• **Exercise objective**
The lines needed are those from the start of the records through the line holding "(HALF, -0.815, 0.815, 0, 0.435)])", each copied exactly.

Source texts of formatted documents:

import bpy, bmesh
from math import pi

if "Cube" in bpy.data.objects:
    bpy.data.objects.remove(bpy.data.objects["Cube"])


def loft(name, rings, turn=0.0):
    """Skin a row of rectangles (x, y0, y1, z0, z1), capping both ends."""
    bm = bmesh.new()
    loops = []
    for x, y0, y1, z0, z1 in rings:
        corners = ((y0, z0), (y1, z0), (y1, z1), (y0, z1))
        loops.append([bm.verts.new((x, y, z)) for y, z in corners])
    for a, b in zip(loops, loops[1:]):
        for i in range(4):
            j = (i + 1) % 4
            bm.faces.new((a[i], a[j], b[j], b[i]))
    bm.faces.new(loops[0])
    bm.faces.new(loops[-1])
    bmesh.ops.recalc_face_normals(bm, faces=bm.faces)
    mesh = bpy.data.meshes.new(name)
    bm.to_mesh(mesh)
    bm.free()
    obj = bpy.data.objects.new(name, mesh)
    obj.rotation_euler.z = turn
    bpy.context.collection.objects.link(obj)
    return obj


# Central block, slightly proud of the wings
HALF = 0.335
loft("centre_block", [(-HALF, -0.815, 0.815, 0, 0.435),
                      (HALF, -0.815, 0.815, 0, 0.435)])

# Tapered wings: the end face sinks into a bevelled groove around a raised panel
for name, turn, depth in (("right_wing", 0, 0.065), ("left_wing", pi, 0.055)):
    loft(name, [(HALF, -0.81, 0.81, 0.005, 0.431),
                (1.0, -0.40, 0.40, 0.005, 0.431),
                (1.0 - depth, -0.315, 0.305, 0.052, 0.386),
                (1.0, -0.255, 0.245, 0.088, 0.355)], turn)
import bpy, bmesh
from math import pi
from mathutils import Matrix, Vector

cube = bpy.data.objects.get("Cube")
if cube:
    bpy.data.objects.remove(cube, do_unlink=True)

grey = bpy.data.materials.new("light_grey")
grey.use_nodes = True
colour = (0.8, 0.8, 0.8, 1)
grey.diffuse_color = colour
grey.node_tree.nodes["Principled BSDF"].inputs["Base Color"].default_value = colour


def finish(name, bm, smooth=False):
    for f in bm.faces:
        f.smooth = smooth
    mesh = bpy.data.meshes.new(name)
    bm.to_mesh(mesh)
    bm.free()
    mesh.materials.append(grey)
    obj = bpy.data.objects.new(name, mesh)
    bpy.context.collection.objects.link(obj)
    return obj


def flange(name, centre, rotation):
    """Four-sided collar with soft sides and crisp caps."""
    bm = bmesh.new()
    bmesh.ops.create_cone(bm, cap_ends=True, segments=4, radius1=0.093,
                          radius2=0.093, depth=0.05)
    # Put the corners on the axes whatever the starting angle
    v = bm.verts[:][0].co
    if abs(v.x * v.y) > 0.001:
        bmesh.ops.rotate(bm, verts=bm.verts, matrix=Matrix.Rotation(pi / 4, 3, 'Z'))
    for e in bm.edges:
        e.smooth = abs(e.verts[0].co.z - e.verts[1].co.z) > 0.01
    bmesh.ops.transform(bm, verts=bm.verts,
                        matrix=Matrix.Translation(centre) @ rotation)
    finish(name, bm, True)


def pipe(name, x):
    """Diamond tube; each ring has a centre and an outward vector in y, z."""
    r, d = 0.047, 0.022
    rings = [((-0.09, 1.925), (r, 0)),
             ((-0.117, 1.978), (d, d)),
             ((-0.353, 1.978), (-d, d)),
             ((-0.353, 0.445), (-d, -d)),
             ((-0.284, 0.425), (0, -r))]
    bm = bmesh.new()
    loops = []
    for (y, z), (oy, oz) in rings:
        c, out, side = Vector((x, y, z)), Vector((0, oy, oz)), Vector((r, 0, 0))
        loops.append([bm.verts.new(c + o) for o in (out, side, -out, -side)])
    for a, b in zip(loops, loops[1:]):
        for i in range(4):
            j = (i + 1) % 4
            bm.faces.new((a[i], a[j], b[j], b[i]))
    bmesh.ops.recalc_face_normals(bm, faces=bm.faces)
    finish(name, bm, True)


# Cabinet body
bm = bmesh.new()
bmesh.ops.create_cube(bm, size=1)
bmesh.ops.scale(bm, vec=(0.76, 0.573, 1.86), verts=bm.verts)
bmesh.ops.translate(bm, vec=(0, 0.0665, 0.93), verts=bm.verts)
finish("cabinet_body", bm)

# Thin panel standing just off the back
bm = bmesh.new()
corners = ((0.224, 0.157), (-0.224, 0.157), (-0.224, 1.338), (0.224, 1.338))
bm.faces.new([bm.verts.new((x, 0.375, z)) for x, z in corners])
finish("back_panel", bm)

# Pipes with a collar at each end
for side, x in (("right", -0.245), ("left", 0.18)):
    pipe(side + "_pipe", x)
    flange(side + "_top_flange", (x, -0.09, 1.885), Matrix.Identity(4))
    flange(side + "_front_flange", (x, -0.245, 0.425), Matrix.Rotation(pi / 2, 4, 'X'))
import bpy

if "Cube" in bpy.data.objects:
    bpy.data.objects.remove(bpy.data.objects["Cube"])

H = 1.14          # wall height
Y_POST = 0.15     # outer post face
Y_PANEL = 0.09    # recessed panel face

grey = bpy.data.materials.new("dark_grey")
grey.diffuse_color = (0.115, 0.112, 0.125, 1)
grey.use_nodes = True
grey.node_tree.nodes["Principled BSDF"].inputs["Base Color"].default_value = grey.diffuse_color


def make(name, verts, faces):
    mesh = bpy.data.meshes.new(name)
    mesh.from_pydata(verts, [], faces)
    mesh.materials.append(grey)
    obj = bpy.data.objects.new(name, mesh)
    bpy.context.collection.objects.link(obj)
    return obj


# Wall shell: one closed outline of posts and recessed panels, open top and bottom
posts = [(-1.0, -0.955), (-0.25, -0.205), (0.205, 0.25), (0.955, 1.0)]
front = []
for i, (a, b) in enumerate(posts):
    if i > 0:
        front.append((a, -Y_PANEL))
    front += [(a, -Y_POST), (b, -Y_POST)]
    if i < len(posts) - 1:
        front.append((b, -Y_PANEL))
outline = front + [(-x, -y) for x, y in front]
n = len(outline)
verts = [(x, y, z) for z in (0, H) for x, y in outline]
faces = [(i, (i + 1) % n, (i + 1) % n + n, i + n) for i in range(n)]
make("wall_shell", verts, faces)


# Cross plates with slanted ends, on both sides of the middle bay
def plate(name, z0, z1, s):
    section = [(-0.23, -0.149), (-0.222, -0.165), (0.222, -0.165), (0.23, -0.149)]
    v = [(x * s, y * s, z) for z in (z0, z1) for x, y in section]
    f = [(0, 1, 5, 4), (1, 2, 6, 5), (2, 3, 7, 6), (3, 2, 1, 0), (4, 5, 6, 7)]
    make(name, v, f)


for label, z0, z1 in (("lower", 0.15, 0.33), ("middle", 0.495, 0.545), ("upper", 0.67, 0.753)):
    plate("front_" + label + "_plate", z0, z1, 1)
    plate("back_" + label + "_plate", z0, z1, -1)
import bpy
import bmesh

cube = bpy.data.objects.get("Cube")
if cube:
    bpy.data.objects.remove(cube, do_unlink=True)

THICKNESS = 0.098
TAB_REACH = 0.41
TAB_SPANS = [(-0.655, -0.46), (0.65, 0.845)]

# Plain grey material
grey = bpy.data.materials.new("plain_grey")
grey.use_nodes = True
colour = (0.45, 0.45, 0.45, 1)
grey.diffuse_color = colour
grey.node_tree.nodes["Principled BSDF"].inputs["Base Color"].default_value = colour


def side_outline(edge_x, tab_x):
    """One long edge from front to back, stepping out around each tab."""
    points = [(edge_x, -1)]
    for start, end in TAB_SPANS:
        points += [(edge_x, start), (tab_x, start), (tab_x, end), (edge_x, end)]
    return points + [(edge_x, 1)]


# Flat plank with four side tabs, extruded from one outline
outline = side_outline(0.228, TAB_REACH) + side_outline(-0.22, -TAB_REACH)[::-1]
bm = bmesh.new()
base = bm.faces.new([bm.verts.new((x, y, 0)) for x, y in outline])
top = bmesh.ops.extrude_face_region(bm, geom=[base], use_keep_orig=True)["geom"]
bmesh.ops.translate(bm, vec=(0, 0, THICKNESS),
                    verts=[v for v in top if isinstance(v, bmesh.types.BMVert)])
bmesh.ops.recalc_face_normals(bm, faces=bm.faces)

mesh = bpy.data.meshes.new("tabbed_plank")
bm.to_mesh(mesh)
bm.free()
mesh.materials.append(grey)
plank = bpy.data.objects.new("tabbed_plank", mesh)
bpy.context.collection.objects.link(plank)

• **Solved exercise**
import bpy, bmesh
from math import pi

if "Cube" in bpy.data.objects:
    bpy.data.objects.remove(bpy.data.objects["Cube"])


def loft(name, rings, turn=0.0):
    """Skin a row of rectangles (x, y0, y1, z0, z1), capping both ends."""
    bm = bmesh.new()
    loops = []
    for x, y0, y1, z0, z1 in rings:
        corners = ((y0, z0), (y1, z0), (y1, z1), (y0, z1))
        loops.append([bm.verts.new((x, y, z)) for y, z in corners])
    for a, b in zip(loops, loops[1:]):
        for i in range(4):
            j = (i + 1) % 4
            bm.faces.new((a[i], a[j], b[j], b[i]))
    bm.faces.new(loops[0])
    bm.faces.new(loops[-1])
    bmesh.ops.recalc_face_normals(bm, faces=bm.faces)
    mesh = bpy.data.meshes.new(name)
    bm.to_mesh(mesh)
    bm.free()
    obj = bpy.data.objects.new(name, mesh)
    obj.rotation_euler.z = turn
    bpy.context.collection.objects.link(obj)
    return obj


# Central block, slightly proud of the wings
HALF = 0.335
loft("centre_block", [(-HALF, -0.815, 0.815, 0, 0.435),
                      (HALF, -0.815, 0.815, 0, 0.435)])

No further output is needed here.